“The current system of caring for the parentless and orphan is broken. It’s time for a change,” says Anita Deyneka ’66, who is emeritus director at Mission Eurasia and on the steering committee for the World Without Orphans forum. “Children and orphans don’t have to primarily be raised in institutions. There are enough churches to support these kids.”
It might sound like an easy fix, but orphans don’t have many spokespeople advocating to change their situation. Events like the Global Forum for a World Without Orphans are especially important because they help create a unified global presence standing up for orphans, says Richard Scheuerman, associate professor of curriculum and instruction in Seattle Pacific's School of Education. Scheuerman is on the board of Home for Every Orphan, an organization involved with the World Without Orphans movement.
“We have many biblical injunctions about taking care of orphans and widows, and Jesus not wanting the disciples to restrain children from coming to him. We just have all kinds of constraints these days built in to geography and institutions,” he says. “I would consider this population the most vulnerable of all.”
Deyneka, Springs, Honnah Weber ’13, and other Seattle Pacific alumni convened the World Without Orphans Forum, over Valentine’s Day weekend to encourage orphan care organizations to focus on local churches and communities so that fewer children become orphans in the first place.
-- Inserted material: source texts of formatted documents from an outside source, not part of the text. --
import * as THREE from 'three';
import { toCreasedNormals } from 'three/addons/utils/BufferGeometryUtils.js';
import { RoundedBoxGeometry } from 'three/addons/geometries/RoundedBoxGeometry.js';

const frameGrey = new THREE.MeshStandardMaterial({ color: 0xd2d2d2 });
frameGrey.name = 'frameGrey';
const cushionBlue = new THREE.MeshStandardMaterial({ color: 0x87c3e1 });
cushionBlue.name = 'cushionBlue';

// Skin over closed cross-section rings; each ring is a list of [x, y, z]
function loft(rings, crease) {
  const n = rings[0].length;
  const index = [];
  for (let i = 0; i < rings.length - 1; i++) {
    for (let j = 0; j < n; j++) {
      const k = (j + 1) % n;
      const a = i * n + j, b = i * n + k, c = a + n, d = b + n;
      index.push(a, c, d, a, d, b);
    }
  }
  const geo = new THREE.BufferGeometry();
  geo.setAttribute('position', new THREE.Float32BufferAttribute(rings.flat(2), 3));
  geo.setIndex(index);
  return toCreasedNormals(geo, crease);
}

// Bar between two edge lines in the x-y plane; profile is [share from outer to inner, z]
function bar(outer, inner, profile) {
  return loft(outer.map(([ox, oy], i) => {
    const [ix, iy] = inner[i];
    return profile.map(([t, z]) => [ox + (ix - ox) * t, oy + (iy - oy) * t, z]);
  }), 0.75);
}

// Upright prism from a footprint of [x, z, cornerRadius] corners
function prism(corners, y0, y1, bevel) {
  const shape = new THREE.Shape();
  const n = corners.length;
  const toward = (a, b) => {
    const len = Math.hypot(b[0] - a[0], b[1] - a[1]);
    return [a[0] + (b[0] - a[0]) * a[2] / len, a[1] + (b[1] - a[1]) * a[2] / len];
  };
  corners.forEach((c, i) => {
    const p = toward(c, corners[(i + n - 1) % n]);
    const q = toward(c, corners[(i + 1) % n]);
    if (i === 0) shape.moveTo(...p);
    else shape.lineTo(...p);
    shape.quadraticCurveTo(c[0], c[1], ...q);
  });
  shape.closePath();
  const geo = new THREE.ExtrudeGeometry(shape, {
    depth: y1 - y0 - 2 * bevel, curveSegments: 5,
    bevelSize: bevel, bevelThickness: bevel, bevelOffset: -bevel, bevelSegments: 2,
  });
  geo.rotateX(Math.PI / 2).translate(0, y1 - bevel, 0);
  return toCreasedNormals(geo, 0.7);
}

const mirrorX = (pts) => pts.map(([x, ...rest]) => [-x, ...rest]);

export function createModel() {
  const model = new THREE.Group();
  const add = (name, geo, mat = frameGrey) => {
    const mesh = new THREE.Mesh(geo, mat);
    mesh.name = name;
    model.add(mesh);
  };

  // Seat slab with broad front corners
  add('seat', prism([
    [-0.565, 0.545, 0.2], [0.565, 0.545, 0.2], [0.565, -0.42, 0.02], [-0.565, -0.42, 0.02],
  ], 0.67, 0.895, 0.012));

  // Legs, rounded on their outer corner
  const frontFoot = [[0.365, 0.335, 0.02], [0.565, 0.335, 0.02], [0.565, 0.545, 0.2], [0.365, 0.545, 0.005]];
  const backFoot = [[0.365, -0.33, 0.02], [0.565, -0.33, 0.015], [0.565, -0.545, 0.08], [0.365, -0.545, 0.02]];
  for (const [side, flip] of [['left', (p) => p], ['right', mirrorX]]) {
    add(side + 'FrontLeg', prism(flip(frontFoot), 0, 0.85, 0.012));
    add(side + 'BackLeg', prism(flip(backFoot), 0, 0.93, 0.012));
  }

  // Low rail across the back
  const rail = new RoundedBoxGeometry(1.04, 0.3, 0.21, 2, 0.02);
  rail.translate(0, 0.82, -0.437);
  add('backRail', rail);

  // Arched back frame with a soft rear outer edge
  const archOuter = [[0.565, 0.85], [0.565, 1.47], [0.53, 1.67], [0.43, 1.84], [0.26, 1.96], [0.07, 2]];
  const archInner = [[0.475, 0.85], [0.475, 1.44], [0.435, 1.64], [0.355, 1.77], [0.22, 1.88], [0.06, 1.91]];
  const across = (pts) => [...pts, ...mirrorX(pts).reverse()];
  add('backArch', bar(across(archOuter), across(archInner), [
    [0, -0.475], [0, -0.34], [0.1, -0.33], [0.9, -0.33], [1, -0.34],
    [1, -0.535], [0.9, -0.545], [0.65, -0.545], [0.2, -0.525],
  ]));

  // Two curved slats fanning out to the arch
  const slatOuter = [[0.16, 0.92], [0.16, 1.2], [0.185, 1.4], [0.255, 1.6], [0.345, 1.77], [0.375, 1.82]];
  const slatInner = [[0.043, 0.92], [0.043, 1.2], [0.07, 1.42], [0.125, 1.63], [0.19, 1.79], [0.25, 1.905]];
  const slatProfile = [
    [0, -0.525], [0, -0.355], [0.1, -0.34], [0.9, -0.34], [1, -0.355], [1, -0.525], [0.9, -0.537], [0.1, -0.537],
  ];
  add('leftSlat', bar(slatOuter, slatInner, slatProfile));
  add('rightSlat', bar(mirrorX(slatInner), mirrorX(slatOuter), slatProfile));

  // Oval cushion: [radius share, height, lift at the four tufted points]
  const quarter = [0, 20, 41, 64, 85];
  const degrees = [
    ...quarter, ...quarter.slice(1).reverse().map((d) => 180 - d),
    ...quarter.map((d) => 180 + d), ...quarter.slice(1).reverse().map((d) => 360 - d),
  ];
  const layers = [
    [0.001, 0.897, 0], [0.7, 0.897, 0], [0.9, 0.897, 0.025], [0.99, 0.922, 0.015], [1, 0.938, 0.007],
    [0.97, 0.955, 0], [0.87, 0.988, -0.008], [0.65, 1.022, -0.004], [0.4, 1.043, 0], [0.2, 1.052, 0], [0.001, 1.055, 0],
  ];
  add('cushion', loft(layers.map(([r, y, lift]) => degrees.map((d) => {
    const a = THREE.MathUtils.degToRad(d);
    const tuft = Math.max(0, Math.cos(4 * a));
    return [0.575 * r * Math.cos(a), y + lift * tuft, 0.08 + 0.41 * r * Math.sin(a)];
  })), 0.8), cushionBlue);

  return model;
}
About 450 people from 60 countries attended the forum, where speakers highlighted stories of orphans and encouraged church leaders to support local families and local adoption.
“We need to be thinking of ways to strengthen families and provide them with solutions that do not involve them taking their children to orphanages,” Weber says. “It’s a big dream, but after being at this forum, I am filled with hope and excitement that if the church will waken to this call, this literally can happen within our lifetime to see a world without orphans.”
Attendees gathered for worship and learning.